Please return the lines below verbatim, beginning at the one that has "for y, x, z, h" and stopping after the one that has "wing, slope, .03)", and add no other lines.

:: Information supplied ::

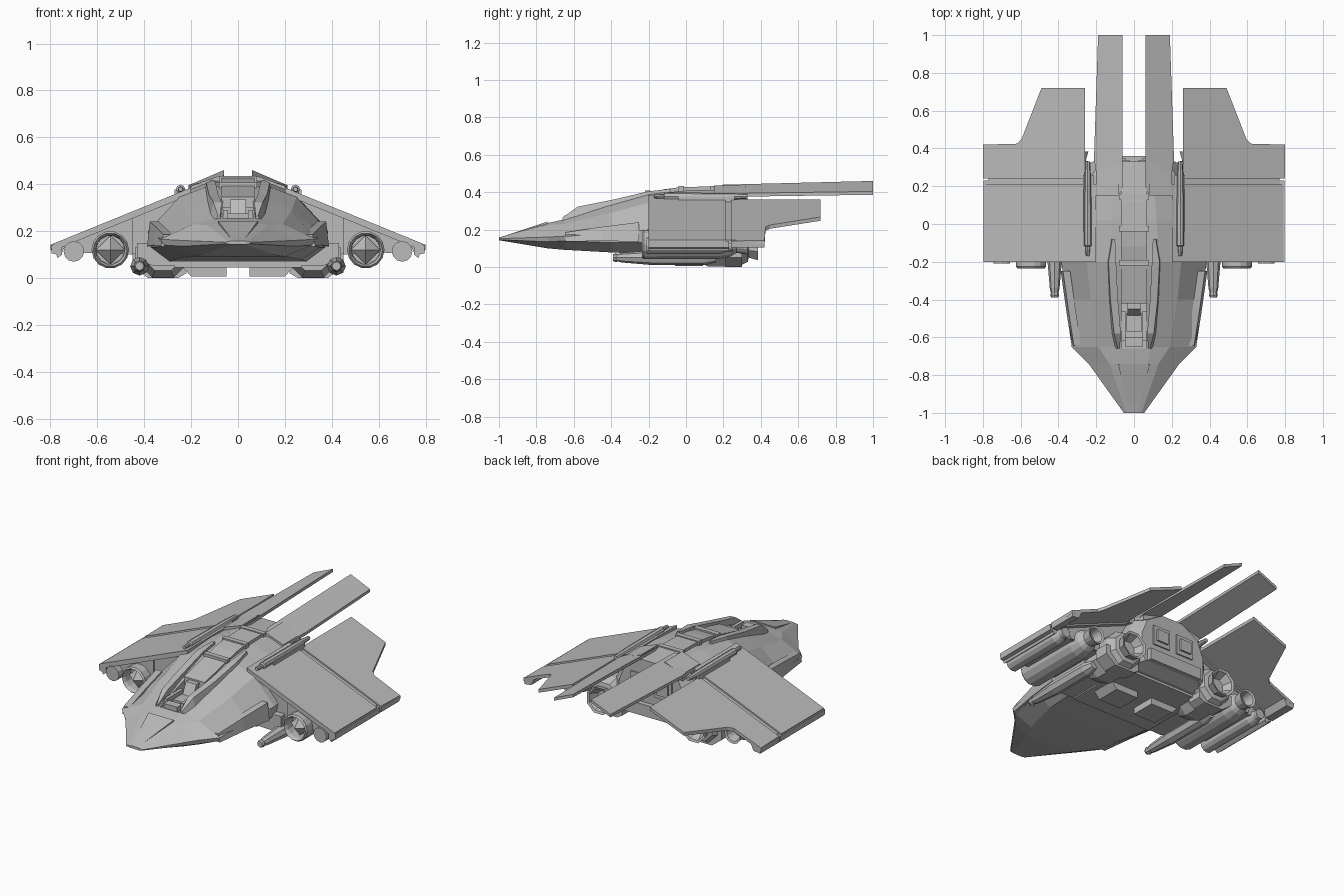
import bpy, bmesh, math
from mathutils import Vector

cube = bpy.data.objects.get("Cube")
if cube:
    bpy.data.objects.remove(cube, do_unlink=True)

grey = bpy.data.materials.new("hull_grey")
grey.use_nodes = True
GREY = (0.5, 0.5, 0.5, 1)
grey.diffuse_color = GREY
grey.node_tree.nodes["Principled BSDF"].inputs["Base Color"].default_value = GREY


def finish(name, bm, mirror=False):
    bmesh.ops.recalc_face_normals(bm, faces=bm.faces[:])
    me = bpy.data.meshes.new(name)
    bm.to_mesh(me)
    bm.free()
    me.materials.append(grey)
    ob = bpy.data.objects.new(name, me)
    bpy.context.collection.objects.link(ob)
    if mirror:
        ob.modifiers.new("mirror", 'MIRROR').use_mirror_merge = False
    return ob


def loft(name, rings, mirror=False):
    """Skin a list of equal closed rings and cap both ends."""
    bm = bmesh.new()
    rows = [[bm.verts.new(p) for p in ring] for ring in rings]
    n = len(rows[0])
    for a, b in zip(rows, rows[1:]):
        for i in range(n):
            j = (i + 1) % n
            bm.faces.new((a[i], a[j], b[j], b[i]))
    bm.faces.new(rows[0])
    bm.faces.new(rows[-1])
    return finish(name, bm, mirror)


def along_y(name, outline, y0, y1, mirror=True):
    return loft(name, [[(x, y, z) for x, z in outline] for y in (y0, y1)], mirror)


def along_x(name, outline, x0, x1, mirror=True):
    return loft(name, [[(x, y, z) for y, z in outline] for x in (x0, x1)], mirror)


def box(name, x, y, z, mirror=True):
    return along_y(name, [(x[0], z[0]), (x[1], z[0]), (x[1], z[1]), (x[0], z[1])], *y, mirror)


def turned(name, x, z, steps, sides=12, turn=0.0):
    """Round part along y; steps are (y, radius)."""
    angles = [math.tau * (i + turn) / sides for i in range(sides)]
    return loft(name, [[(x + r * math.cos(a), y, z + r * math.sin(a)) for a in angles]
                       for y, r in steps], True)


def sloped(name, outline, height, thick, mirror=True):
    """Plate from a top outline, its height given by a function of x and y."""
    top = [(x, y, height(x, y)) for x, y in outline]
    low = [(x, y, z - thick) for x, y, z in top]
    return loft(name, [low, top], mirror)


# Faceted hull: belly, lower chine, upper chine, shoulder, roof edge
stations = [
    (-1.0, (.03, .143), (.05, .146), (.054, .152), (.04, .156), (.02, .158)),
    (-.74, (.15, .10), (.235, .135), (.24, .16), (.13, .225), (.07, .235)),
    (-.65, (.20, .092), (.315, .14), (.33, .165), (.19, .23), (.09, .255)),
    (-.40, (.27, .078), (.35, .13), (.355, .18), (.23, .29), (.12, .335)),
    (-.20, (.29, .07), (.37, .13), (.385, .20), (.25, .345), (.13, .39)),
    (.02, (.29, .06), (.36, .11), (.37, .20), (.25, .36), (.12, .41)),
    (.26, (.25, .06), (.30, .10), (.29, .22), (.22, .36), (.10, .415)),
    (.33, (.19, .09), (.22, .12), (.22, .25), (.18, .35), (.08, .41)),
]
hull = loft("hull", [[(x, y, z) for x, z in half] + [(-x, y, z) for x, z in reversed(half)]
                     for y, *half in stations])

# Cockpit recess cut into the hull
cutter = along_x("cockpit_cutter", [(-.66, .245), (-.41, .24), (-.41, .5), (-.66, .5)],
                 -.065, .065, False)
cutter.hide_render = True
cutter.hide_viewport = True
cut = hull.modifiers.new("cockpit", 'BOOLEAN')
cut.object = cutter
cut.solver = 'EXACT'
box("seat_base", (-.04, .04), (-.57, -.47), (.235, .27), False)
along_x("seat_back", [(-.49, .26), (-.45, .26), (-.42, .335), (-.45, .335)], -.035, .035, False)
box("console", (-.045, .045), (-.65, -.60), (.24, .275), False)
box("side_console", (.045, .065), (-.62, -.46), (.24, .29))

# Roof spine with raised ribs, and the long rails beside the cockpit
along_x("roof_spine", [(-.42, .30), (-.42, .345), (-.12, .415), (-.02, .428), (.12, .43),
                       (.33, .415), (.33, .36)], -.07, .07, False)
for y in (-.22, -.04, .13):
    box("spine_rib", (-.08, .08), (y, y + .03), (.36, .408 if y < -.1 else .434), False)
loft("cockpit_rail", [[(x, y, z) for x, z in ((a, low), (b, low), (b - .015, top), (a, top))]
                      for y, a, b, low, top in ((-.66, .075, .10, .24, .265), (-.58, .07, .12, .25, .322),
                                                (-.40, .085, .14, .28, .358), (-.20, .095, .15, .33, .405),
                                                (-.08, .10, .13, .37, .418))], True)

# Side intake strips and the nose seam plate
loft("side_intake", [[(x - .04, y, z - .03), (x, y, z - .03), (x - .012, y, z + h), (x - .05, y, z + h)]
                     for y, x, z, h in ((-.645, .33, .165, .02), (-.45, .36, .17, .045),
                                        (-.25, .388, .165, .075))], True)
sloped("nose_plate", [(.028, -.97), (.085, -.74), (-.085, -.74), (-.028, -.97)],
       lambda x, y: .166 + (y + .97) * .335, .012, False)

# Wings and rear flaps on one slope
slope = lambda x, y: .467 - .407 * x
wing = [(.20, -.2), (.79, -.2), (.79, .21), (.20, .21)]
sloped("wing", wing, slope, .03)
flap = [(.26, .24), (.795, .24), (.80, .42), (.62, .425), (.595, .45), (.49, .72), (.26, .72)]
sloped("wing_flap", flap, slope, .02)
sloped("flap_hinge", [(.25, .20), (.77, .20), (.77, .25), (.25, .25)],
       lambda x, y: slope(x, y) - .01, .02)
along_y("wing_root", [(.20, .36), (.42, .275), (.66, .175), (.64, .11), (.42, .10), (.20, .08)], -.16, .22)
along_y("wing_tip", [(.75, .14), (.798, .14), (.795, .105), (.775, .10), (.77, .085), (.75, .10)], -.2, .23)
along_y("flap_tip", [(.73, .15), (.80, .14), (.795, .105), (.75, .11)], .24, .42)

# Tail planes
tail = [(.06, .20), (.075, .16), (.18, .16), (.212, .34), (.19, 1.0), (.06, 1.0)]
sloped("tail_plane", tail, lambda x, y: .486 - .43 * x - max(0, .3 - y) * .2, .018)
along_y("tail_mount", [(.08, .38), (.20, .35), (.20, .392), (.08, .435)], .15, .32)

# Wing engines: open ring, faceted spike, tapering exhaust
turned("engine", .545, .12, [(-.16, .06), (-.215, .062), (-.235, .072), (-.225, .08), (-.18, .08),
                             (.18, .078), (.24, .065), (.27, .045), (.33, .055), (.325, .042),
                             (.27, .03)], 14)
turned("engine_spike", .545, .12, [(-.232, .002), (-.18, .062)], 4)
turned("outer_tube", .70, .113, [(-.21, .044), (.18, .044), (.22, .03), (.25, .03)], 12)
along_y("engine_pylon", [(.45, .28), (.73, .165), (.73, .11), (.45, .10)], -.17, .21)

# Large main thrusters beside the rear wall
turned("main_thruster", .32, .115, [(.05, .09), (.12, .122), (.28, .122), (.33, .095), (.335, .07),
                                    (.385, .085), (.38, .07), (.33, .045)], 8, .5)
along_y("thruster_cover", [(.22, .02), (.255, 0), (.385, 0), (.45, .05), (.45, .11), (.22, .11)], .21, .30)
along_y("lower_fairing", [(.20, .055), (.36, .05), (.43, .08), (.43, .15), (.20, .15)], -.2, .24)

# Lower guns and shoulder guns
turned("lower_gun", .42, .05, [(-.39, .018), (-.375, .024), (-.365, .02), (-.34, .026), (-.22, .036),
                               (-.18, .04), (.10, .04), (.16, .025)], 8)
box("lower_gun_mount", (.38, .44), (-.18, .1), (.06, .13))
turned("shoulder_gun", .245, .378, [(-.17, .010), (-.12, .012), (-.115, .02), (-.05, .02),
                                    (.24, .018), (.33, .012)], 8)
box("shoulder_gun_mount", (.215, .27), (-.04, .26), (.34, .378))

# Belly pads and keel
along_y("belly_pad", [(.05, .06), (.05, .006), (.20, .006), (.235, .045), (.235, .06)], -.06, .09)
box("belly_keel", (-.27, .27), (-.2, .24), (.045, .07), False)

# Rear wall panels
box("rear_panel", (.025, .14), (.325, .338), (.21, .33))
box("rear_panel_inset", (.045, .12), (.335, .35), (.235, .305))
box("rear_step", (-.18, .18), (.3, .36), (.09, .16), False)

:::

Response:
                     for y, x, z, h in ((-.645, .33, .165, .02), (-.45, .36, .17, .045),
                                        (-.25, .388, .165, .075))], True)
sloped("nose_plate", [(.028, -.97), (.085, -.74), (-.085, -.74), (-.028, -.97)],
       lambda x, y: .166 + (y + .97) * .335, .012, False)

# Wings and rear flaps on one slope
slope = lambda x, y: .467 - .407 * x
wing = [(.20, -.2), (.79, -.2), (.79, .21), (.20, .21)]
sloped("wing", wing, slope, .03)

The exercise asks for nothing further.